However, she says, you don’t need to travel to the heart of Australia to connect with the traditional owners of the land you live on. “Sure, you’ll want to go to Uluru, that’s like a pilgrimage. It’s part of knowledge seeking, and you’ll be so much more at home in this country when you do. But I would love Australians to start local — see what’s on offer in their local community — to get a taste and a feel for it.”
As we navigate this meeting of two worlds in our own communities, it is also time to begin a country-wide dialogue. Roberts believes that, as a nation, we have been “given the keys” to move forward together and that the focus should be on communication. “I know some of that truth-telling needs to be told, as uncomfortable as it is, but I think, too, for our own people, we need to talk about how we’ve survived and our resilience,” she says. “We need to have those dialogues.”
Hill agrees and believes that the onus is on individuals to start the process. He thinks the recent change of government and the promise of real, binding change for Indigenous Australians is just “one step” in the journey. “At the end of the day, it’s also up to the individual person [to create change], because we’re all different,” he says. “For example, I can go out and tell a group of visitors all this information, but they’ll take what they want from my words and then it’s up to them to learn even more.
“Education is the most important thing — it breaks down ignorance,” he continues. “And ignorance isn’t a bad thing, it just means you don’t know better. But after visiting Uluru, people tend to be more open-minded, and that’s what I love.”

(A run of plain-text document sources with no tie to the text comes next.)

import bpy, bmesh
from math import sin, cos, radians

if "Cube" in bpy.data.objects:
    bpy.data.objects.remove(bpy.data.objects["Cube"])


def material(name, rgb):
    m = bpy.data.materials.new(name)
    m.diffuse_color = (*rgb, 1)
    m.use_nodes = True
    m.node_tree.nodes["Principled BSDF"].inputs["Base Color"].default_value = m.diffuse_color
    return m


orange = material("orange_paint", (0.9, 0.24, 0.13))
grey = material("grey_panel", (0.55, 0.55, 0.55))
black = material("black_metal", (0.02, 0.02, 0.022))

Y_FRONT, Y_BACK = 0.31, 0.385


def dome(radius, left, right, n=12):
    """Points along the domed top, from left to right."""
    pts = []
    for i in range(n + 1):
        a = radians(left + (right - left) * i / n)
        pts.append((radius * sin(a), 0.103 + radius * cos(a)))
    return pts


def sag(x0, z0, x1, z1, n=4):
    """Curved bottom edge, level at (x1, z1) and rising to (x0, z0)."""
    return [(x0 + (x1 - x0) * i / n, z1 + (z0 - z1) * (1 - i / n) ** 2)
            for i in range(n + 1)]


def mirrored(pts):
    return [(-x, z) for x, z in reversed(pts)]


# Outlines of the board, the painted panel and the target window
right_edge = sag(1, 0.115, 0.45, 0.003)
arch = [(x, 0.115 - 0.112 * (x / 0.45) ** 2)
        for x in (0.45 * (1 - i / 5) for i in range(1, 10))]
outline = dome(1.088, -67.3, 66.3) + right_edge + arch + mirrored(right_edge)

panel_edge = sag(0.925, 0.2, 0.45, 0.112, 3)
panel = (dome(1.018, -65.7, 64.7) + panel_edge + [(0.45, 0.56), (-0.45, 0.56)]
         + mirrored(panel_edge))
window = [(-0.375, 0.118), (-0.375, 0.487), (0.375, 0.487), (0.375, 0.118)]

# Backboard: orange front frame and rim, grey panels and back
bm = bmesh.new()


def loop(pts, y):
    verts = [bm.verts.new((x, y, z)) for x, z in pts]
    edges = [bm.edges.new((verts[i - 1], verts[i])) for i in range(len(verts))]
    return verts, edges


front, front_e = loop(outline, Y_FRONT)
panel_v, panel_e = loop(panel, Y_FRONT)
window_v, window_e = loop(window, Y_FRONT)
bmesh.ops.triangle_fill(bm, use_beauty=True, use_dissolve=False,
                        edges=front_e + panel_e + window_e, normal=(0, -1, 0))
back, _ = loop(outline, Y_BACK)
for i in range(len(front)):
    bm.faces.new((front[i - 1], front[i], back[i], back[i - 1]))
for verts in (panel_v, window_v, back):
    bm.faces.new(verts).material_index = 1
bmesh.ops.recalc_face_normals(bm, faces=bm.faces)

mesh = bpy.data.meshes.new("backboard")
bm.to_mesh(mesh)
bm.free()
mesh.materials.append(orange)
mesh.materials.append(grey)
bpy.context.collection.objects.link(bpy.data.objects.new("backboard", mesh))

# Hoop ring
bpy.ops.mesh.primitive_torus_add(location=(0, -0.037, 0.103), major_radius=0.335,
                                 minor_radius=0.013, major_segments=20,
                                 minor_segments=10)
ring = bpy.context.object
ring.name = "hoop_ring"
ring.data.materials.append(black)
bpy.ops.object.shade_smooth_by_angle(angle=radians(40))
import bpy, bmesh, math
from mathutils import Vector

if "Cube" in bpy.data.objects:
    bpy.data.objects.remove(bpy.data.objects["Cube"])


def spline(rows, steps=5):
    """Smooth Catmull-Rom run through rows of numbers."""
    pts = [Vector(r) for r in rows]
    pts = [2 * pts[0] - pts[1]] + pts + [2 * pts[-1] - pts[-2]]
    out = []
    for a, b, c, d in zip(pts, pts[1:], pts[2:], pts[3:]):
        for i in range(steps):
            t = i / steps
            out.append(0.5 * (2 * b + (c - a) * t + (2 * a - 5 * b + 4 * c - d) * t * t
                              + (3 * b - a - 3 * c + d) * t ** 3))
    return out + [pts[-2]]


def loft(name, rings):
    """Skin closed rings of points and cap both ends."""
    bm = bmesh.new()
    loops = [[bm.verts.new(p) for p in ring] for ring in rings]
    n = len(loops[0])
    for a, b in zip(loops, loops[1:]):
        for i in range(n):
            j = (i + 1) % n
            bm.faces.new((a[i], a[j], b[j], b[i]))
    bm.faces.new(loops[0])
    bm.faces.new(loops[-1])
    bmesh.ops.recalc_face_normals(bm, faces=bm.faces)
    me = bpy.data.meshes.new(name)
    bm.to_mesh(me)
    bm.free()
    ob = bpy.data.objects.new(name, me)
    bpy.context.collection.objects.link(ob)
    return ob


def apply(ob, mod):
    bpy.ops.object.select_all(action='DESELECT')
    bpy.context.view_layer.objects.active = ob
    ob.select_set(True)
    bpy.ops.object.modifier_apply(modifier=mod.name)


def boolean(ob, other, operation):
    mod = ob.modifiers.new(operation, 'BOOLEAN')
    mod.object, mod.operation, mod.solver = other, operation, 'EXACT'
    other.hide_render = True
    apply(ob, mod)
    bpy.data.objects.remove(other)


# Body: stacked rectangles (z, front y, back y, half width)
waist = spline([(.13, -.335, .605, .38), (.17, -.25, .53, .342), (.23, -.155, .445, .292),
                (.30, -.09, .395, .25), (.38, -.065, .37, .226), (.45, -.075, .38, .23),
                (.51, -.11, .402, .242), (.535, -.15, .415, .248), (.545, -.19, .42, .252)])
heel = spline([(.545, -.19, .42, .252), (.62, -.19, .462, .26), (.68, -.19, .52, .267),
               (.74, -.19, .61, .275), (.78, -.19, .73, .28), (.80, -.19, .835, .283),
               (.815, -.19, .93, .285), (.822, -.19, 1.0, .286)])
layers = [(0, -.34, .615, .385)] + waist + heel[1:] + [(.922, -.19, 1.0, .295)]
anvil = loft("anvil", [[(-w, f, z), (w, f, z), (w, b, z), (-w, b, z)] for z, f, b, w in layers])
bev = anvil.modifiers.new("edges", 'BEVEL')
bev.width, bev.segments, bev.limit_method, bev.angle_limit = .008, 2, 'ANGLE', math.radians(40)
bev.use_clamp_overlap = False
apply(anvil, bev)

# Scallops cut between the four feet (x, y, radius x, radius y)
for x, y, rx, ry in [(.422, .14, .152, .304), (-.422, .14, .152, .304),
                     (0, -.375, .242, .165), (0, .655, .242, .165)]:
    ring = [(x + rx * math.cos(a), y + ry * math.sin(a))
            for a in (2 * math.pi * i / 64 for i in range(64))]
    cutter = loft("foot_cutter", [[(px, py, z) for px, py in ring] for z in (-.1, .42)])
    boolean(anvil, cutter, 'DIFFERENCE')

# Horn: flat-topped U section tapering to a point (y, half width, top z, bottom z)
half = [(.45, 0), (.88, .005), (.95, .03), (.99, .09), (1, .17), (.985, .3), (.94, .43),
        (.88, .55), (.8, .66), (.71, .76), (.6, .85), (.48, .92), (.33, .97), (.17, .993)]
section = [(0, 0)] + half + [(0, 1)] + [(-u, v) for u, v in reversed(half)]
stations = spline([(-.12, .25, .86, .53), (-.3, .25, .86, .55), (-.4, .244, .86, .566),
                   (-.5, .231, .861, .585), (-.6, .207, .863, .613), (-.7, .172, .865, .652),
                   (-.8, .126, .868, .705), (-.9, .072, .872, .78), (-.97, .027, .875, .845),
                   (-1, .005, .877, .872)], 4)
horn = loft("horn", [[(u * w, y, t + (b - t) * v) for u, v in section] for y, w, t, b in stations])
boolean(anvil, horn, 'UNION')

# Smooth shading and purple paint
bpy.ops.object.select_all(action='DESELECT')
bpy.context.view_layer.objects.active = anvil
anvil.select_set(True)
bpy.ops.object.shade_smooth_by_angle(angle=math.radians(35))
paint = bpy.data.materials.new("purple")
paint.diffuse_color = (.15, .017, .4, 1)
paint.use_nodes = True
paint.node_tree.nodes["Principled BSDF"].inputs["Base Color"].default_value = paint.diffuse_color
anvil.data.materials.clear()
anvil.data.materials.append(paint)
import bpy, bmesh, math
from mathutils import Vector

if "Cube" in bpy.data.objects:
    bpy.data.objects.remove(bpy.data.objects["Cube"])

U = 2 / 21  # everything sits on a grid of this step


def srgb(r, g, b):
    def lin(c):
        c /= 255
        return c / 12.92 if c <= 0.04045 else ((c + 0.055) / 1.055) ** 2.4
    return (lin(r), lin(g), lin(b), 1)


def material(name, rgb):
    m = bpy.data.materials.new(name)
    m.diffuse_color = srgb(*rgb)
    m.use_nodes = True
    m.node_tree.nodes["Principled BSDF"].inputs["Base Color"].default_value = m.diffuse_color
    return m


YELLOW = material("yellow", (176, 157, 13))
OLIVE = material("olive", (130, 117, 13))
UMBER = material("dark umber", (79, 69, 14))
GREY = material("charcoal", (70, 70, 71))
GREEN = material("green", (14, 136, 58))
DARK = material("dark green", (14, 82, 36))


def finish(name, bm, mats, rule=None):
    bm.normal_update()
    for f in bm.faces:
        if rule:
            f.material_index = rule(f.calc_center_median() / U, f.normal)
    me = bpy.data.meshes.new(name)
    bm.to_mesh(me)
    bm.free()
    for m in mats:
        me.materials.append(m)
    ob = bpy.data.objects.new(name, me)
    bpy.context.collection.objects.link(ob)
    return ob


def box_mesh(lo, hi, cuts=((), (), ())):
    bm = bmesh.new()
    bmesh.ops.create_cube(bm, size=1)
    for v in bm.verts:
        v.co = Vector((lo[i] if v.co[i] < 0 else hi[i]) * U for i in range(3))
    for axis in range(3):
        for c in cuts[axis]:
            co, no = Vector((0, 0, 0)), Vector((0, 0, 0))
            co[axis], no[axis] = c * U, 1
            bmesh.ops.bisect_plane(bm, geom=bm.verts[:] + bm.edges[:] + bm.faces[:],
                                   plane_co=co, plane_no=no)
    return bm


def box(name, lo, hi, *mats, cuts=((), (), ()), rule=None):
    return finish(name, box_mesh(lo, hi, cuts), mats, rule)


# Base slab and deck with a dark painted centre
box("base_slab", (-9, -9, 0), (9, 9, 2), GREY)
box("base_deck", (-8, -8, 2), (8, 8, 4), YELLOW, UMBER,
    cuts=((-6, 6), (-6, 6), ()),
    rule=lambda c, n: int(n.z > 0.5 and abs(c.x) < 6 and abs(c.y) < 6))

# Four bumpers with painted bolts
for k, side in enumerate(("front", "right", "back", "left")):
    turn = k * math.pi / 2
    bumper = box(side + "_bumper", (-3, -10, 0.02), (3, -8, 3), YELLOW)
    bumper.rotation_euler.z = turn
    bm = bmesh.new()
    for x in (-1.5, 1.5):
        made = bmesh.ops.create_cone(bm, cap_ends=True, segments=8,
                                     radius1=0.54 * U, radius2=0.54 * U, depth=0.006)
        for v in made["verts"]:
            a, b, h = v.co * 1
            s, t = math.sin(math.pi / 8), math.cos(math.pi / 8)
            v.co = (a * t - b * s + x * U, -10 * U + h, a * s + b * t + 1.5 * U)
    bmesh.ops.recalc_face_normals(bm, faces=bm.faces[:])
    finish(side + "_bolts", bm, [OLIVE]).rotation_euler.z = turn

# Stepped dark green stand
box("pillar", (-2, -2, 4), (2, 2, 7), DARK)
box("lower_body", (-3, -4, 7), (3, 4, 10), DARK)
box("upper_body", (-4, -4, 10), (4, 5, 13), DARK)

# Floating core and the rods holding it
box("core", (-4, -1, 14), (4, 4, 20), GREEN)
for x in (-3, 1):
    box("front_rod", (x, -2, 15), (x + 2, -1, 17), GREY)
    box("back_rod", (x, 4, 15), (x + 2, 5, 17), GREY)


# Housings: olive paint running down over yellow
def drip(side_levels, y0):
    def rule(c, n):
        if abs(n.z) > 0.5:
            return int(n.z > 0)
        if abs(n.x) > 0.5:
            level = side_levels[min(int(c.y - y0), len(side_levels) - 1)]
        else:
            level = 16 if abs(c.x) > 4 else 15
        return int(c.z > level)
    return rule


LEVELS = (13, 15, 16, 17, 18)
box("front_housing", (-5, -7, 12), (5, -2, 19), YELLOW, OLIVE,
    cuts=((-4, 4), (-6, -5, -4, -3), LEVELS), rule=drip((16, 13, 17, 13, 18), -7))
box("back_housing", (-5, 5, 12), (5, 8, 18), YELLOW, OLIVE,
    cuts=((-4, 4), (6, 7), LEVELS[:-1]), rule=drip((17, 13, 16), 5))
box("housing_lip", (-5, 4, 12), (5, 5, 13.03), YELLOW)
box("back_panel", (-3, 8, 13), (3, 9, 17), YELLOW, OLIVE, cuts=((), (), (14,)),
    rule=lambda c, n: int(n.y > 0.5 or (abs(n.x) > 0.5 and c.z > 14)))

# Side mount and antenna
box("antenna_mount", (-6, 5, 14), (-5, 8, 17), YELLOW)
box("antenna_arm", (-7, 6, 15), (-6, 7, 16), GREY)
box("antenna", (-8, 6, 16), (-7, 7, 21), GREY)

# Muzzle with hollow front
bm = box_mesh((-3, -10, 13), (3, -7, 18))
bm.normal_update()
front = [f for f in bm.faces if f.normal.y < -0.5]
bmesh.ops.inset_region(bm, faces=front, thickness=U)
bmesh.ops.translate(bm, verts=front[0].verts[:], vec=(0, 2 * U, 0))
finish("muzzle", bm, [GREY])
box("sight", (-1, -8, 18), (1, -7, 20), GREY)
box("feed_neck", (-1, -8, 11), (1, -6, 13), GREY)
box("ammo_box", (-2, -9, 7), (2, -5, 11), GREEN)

As we move forward as individuals and as a nation, the road will no doubt be filled with speed bumps, but Roberts argues that they can be navigated with knowledge and collaboration. “I think it’s all about communication and really not being offended by different points of view,” she says. “We all know the boats came and they’re not leaving, so we need to move beyond that discourse and look at what it is we have as a nation that no-one else has. So, it’s now about progress. The question is, where does that progress take us from here?”